One of the things that make an implicit bias “implicit” is that the bias may contradict a consciously expressed neutral or positive opinion. The implication is that our bias will lead us to behave in ways that are inconsistent with our beliefs. This is not a new idea. In the early 1970s, J.M. Darley and C.D. Batson investigated the connection between belief and behavior, specifically on the question of whether a seminary student, hurrying to make a meeting, would stop to help someone who appeared to be ill and in distress. This now-famous “Good Samaritan” experiment revealed a painful truth: Only 40 percent of the study participants paused to lend a hand. Some of the students even stepped over the “victim” in their hurry. The rightness of one’s beliefs does not predict that one will act accordingly. Behavior is the real test of character.
Implicit bias is a handy explanation for the persistent racism in a post-racial society.
Are we in a post-racial society? On a positive note, millennials talk a pretty good game when surveyed on the topic of racial equality. But we see some fraying at the edges, as when college students here and there get caught up in racially charged misconduct. Chanting about how n*****rs can’t join the club is not implicit anything – it’s good old racism, plain and simple. When foolish young drunkards sing such songs, it is despicable. When the police and other government employees share racist tweets, texts and emails, it is frightening, appalling and borderline criminal.
There is ample evidence for sub- and unconscious motivations, but how does implicit bias affect our behavior? It is difficult to say. How do we account for the counter-intuitive finding that many blacks have an implicit bias against blacks? As Theodore Johnson explained in a recent article in The Atlantic, “The politics of respectability is really a coping mechanism. It affirms the inferiority and unattractiveness of black culture. And it contributes to the formation of implicit biases that lead black people to prefer white people over their own.” In other words, attempting to mirror the false respectability of the ruling class is the road to self-loathing.
It is a normal function of the human psyche to strive, to achieve, to outwit, to survive. These goals are tied closely to group preferences, biases, prejudices and outright racism. This country and all of its exceptionalism were built on the backs of slaves and through the subjugation of native cultures. We remain a deeply racist society, implicit or explicit. As Ta-Nehisi Coates says, in making the case for reparations, “Until America reckons with the moral debt it has accrued – and the practical damage it has done . . . it will fail to live up to its own ideals.” Action is what matters, not attitudes.
It’s all about where you are on the hierarchy, relative to others. People of color in the U.S. have long been relegated to a lower rung. There’s nothing implicit about institutional racism, and there’s a danger in letting people off the hook because, well, they searched their souls and didn’t find a bigot there.

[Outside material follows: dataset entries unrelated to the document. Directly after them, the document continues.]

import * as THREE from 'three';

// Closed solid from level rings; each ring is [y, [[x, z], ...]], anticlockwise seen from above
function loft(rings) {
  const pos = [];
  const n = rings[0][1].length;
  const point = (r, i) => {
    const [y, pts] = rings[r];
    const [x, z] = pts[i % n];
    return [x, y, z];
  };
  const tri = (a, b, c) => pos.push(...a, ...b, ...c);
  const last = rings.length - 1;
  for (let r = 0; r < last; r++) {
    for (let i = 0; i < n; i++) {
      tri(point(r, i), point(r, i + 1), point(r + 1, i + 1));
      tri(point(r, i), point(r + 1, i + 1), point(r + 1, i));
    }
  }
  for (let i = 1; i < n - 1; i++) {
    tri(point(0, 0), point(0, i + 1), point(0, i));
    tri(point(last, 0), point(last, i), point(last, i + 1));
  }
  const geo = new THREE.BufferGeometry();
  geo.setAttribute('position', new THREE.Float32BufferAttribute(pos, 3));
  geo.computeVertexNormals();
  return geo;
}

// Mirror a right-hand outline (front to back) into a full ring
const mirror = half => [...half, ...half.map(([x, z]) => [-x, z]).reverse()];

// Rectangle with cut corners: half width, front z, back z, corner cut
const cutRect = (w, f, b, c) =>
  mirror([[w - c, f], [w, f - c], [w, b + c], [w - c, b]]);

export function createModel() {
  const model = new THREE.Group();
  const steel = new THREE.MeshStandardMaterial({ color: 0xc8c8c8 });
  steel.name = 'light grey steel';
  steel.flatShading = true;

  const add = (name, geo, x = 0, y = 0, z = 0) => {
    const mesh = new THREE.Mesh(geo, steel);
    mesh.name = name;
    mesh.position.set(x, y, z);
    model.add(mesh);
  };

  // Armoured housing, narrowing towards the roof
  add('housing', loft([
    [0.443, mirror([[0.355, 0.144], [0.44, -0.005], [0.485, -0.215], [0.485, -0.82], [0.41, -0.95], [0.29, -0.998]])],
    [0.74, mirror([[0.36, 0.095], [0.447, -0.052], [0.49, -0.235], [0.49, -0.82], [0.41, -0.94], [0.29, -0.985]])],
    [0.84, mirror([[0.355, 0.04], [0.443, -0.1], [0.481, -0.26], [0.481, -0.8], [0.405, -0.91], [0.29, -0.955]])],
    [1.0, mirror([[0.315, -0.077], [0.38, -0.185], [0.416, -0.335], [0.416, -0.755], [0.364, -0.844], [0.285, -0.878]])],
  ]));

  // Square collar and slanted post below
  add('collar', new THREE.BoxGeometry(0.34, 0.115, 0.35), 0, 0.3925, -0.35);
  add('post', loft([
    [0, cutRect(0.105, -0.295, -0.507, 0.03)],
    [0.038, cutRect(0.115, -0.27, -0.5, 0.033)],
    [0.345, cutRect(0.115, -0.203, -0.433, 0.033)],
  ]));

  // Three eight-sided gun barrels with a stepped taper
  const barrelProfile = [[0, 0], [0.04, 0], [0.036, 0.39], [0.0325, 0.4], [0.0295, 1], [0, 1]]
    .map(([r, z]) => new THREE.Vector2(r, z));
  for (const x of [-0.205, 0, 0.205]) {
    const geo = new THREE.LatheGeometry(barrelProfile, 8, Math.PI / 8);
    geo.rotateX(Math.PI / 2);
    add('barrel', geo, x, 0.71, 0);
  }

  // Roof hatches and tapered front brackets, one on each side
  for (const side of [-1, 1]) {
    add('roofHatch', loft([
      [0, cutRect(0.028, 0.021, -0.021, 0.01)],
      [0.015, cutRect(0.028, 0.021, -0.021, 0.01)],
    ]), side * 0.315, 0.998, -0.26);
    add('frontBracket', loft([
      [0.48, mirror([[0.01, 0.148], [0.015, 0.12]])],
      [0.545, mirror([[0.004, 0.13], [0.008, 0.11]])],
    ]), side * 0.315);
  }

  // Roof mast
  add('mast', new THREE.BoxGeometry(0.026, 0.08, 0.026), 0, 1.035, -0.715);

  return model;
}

If “implicit bias” research reveals anything, it shows that we are all more likely prejudiced than not. Unfortunately, that’s not very helpful news.
Tom Cadwallader, Ph.D., is an assistant professor of criminal justice at N.C. Central University.
Find your biases
Researchers at Harvard have created the Implicit Association Test, or IAT, to measure attitudes toward or beliefs about certain topics. Find it at nando.com/harvardtest